» PROBLEM:
Only the pictures are to be left out; set down the rest of the records exactly.

DATA IN THIS EXERCISE below:

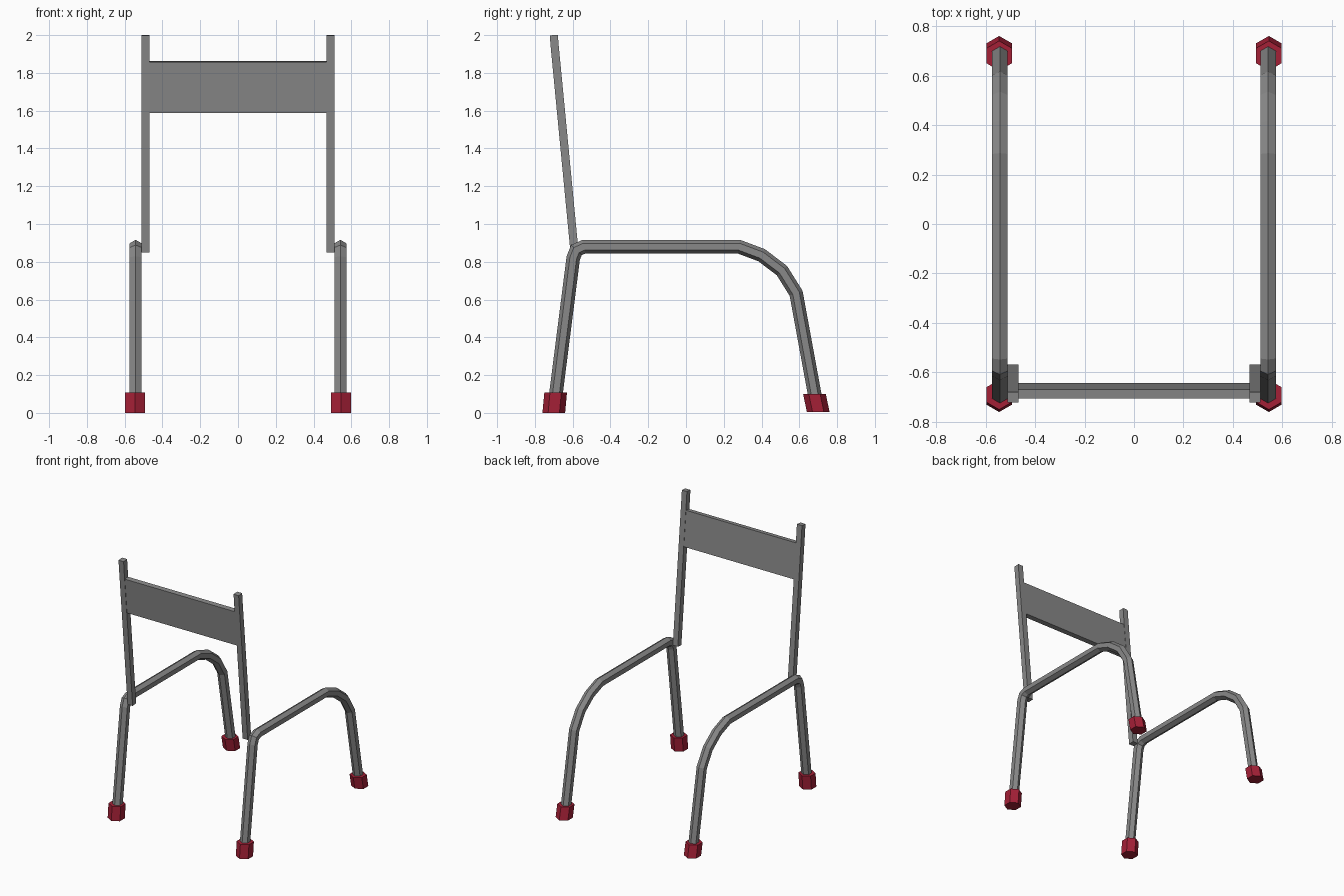
import bpy, bmesh, math
from mathutils import Vector

cube = bpy.data.objects.get("Cube")
if cube:
    bpy.data.objects.remove(cube, do_unlink=True)


def material(name, colour):
    mat = bpy.data.materials.new(name)
    mat.use_nodes = True
    mat.diffuse_color = colour
    bsdf = next(n for n in mat.node_tree.nodes if n.type == 'BSDF_PRINCIPLED')
    bsdf.inputs["Base Color"].default_value = colour
    return mat


grey = material("grey metal", (0.25, 0.25, 0.25, 1))
red = material("red rubber", (0.37, 0.014, 0.037, 1))


def hexagon(radius):
    """Six-sided section with its points along the path normal."""
    return [(radius * math.sin(math.radians(60 * i)),
             radius * math.cos(math.radians(60 * i))) for i in range(6)]


def rectangle(width, depth):
    w, d = width / 2, depth / 2
    return [(-w, -d), (w, -d), (w, d), (-w, d)]


def sweep(name, x, path, section, mat, level=False):
    """Sweep a section along a side-on (y, z) path, with mitred joints or level rings."""
    pts = [Vector(p) for p in path]
    bm = bmesh.new()
    rings = []
    for i, p in enumerate(pts):
        before = (p - pts[i - 1]).normalized() if i else (pts[1] - p).normalized()
        after = (pts[i + 1] - p).normalized() if i < len(pts) - 1 else before
        tangent = (before + after).normalized()
        normal = Vector((-tangent.y, tangent.x)) / tangent.dot(before)
        if level:
            normal = Vector((1, 0))
        rings.append([bm.verts.new((x + a, p.x + normal.x * b, p.y + normal.y * b))
                      for a, b in section])
    n = len(section)
    for low, high in zip(rings, rings[1:]):
        for j in range(n):
            k = (j + 1) % n
            bm.faces.new((low[j], low[k], high[k], high[j]))
    bm.faces.new(rings[0])
    bm.faces.new(rings[-1])
    bmesh.ops.recalc_face_normals(bm, faces=bm.faces)
    mesh = bpy.data.meshes.new(name)
    bm.to_mesh(mesh)
    bm.free()
    mesh.materials.append(mat)
    obj = bpy.data.objects.new(name, mesh)
    bpy.context.collection.objects.link(obj)


# Side paths, as (y, z)
leg_path = [(-0.695, 0.05), (-0.597, 0.82), (-0.58, 0.862), (-0.54, 0.88),
            (0.28, 0.88), (0.40, 0.835), (0.508, 0.753), (0.583, 0.633), (0.69, 0.05)]
post_path = [(-0.59, 0.85), (-0.695, 1.94), (-0.70, 2.0)]

for side, s in (("right", -1), ("left", 1)):
    # Bent tube making both legs and the seat rail, then the back post
    sweep(side + "_leg_tube", s * 0.542, leg_path, hexagon(0.036), grey)
    sweep(side + "_back_post", s * 0.489, post_path, rectangle(0.043, 0.043), grey)
    # Slanted rubber feet
    sweep(side + "_front_foot", s * 0.545, [(-0.70, 0), (-0.69, 0.108)],
          hexagon(0.06), red, level=True)
    sweep(side + "_rear_foot", s * 0.545, [(0.70, 0.005), (0.68, 0.1)],
          hexagon(0.06), red, level=True)

# Back rest panel between the posts
sweep("back_rest", 0, [(-0.661, 1.59), (-0.687, 1.86)], rectangle(0.95, 0.038), grey)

End of DATA IN THIS EXERCISE.

» RESULT BELOW:
import bpy, bmesh, math
from mathutils import Vector

cube = bpy.data.objects.get("Cube")
if cube:
    bpy.data.objects.remove(cube, do_unlink=True)


def material(name, colour):
    mat = bpy.data.materials.new(name)
    mat.use_nodes = True
    mat.diffuse_color = colour
    bsdf = next(n for n in mat.node_tree.nodes if n.type == 'BSDF_PRINCIPLED')
    bsdf.inputs["Base Color"].default_value = colour
    return mat


grey = material("grey metal", (0.25, 0.25, 0.25, 1))
red = material("red rubber", (0.37, 0.014, 0.037, 1))


def hexagon(radius):
    """Six-sided section with its points along the path normal."""
    return [(radius * math.sin(math.radians(60 * i)),
             radius * math.cos(math.radians(60 * i))) for i in range(6)]


def rectangle(width, depth):
    w, d = width / 2, depth / 2
    return [(-w, -d), (w, -d), (w, d), (-w, d)]


def sweep(name, x, path, section, mat, level=False):
    """Sweep a section along a side-on (y, z) path, with mitred joints or level rings."""
    pts = [Vector(p) for p in path]
    bm = bmesh.new()
    rings = []
    for i, p in enumerate(pts):
        before = (p - pts[i - 1]).normalized() if i else (pts[1] - p).normalized()
        after = (pts[i + 1] - p).normalized() if i < len(pts) - 1 else before
        tangent = (before + after).normalized()
        normal = Vector((-tangent.y, tangent.x)) / tangent.dot(before)
        if level:
            normal = Vector((1, 0))
        rings.append([bm.verts.new((x + a, p.x + normal.x * b, p.y + normal.y * b))
                      for a, b in section])
    n = len(section)
    for low, high in zip(rings, rings[1:]):
        for j in range(n):
            k = (j + 1) % n
            bm.faces.new((low[j], low[k], high[k], high[j]))
    bm.faces.new(rings[0])
    bm.faces.new(rings[-1])
    bmesh.ops.recalc_face_normals(bm, faces=bm.faces)
    mesh = bpy.data.meshes.new(name)
    bm.to_mesh(mesh)
    bm.free()
    mesh.materials.append(mat)
    obj = bpy.data.objects.new(name, mesh)
    bpy.context.collection.objects.link(obj)


# Side paths, as (y, z)
leg_path = [(-0.695, 0.05), (-0.597, 0.82), (-0.58, 0.862), (-0.54, 0.88),
            (0.28, 0.88), (0.40, 0.835), (0.508, 0.753), (0.583, 0.633), (0.69, 0.05)]
post_path = [(-0.59, 0.85), (-0.695, 1.94), (-0.70, 2.0)]

for side, s in (("right", -1), ("left", 1)):
    # Bent tube making both legs and the seat rail, then the back post
    sweep(side + "_leg_tube", s * 0.542, leg_path, hexagon(0.036), grey)
    sweep(side + "_back_post", s * 0.489, post_path, rectangle(0.043, 0.043), grey)
    # Slanted rubber feet
    sweep(side + "_front_foot", s * 0.545, [(-0.70, 0), (-0.69, 0.108)],
          hexagon(0.06), red, level=True)
    sweep(side + "_rear_foot", s * 0.545, [(0.70, 0.005), (0.68, 0.1)],
          hexagon(0.06), red, level=True)

# Back rest panel between the posts
sweep("back_rest", 0, [(-0.661, 1.59), (-0.687, 1.86)], rectangle(0.95, 0.038), grey)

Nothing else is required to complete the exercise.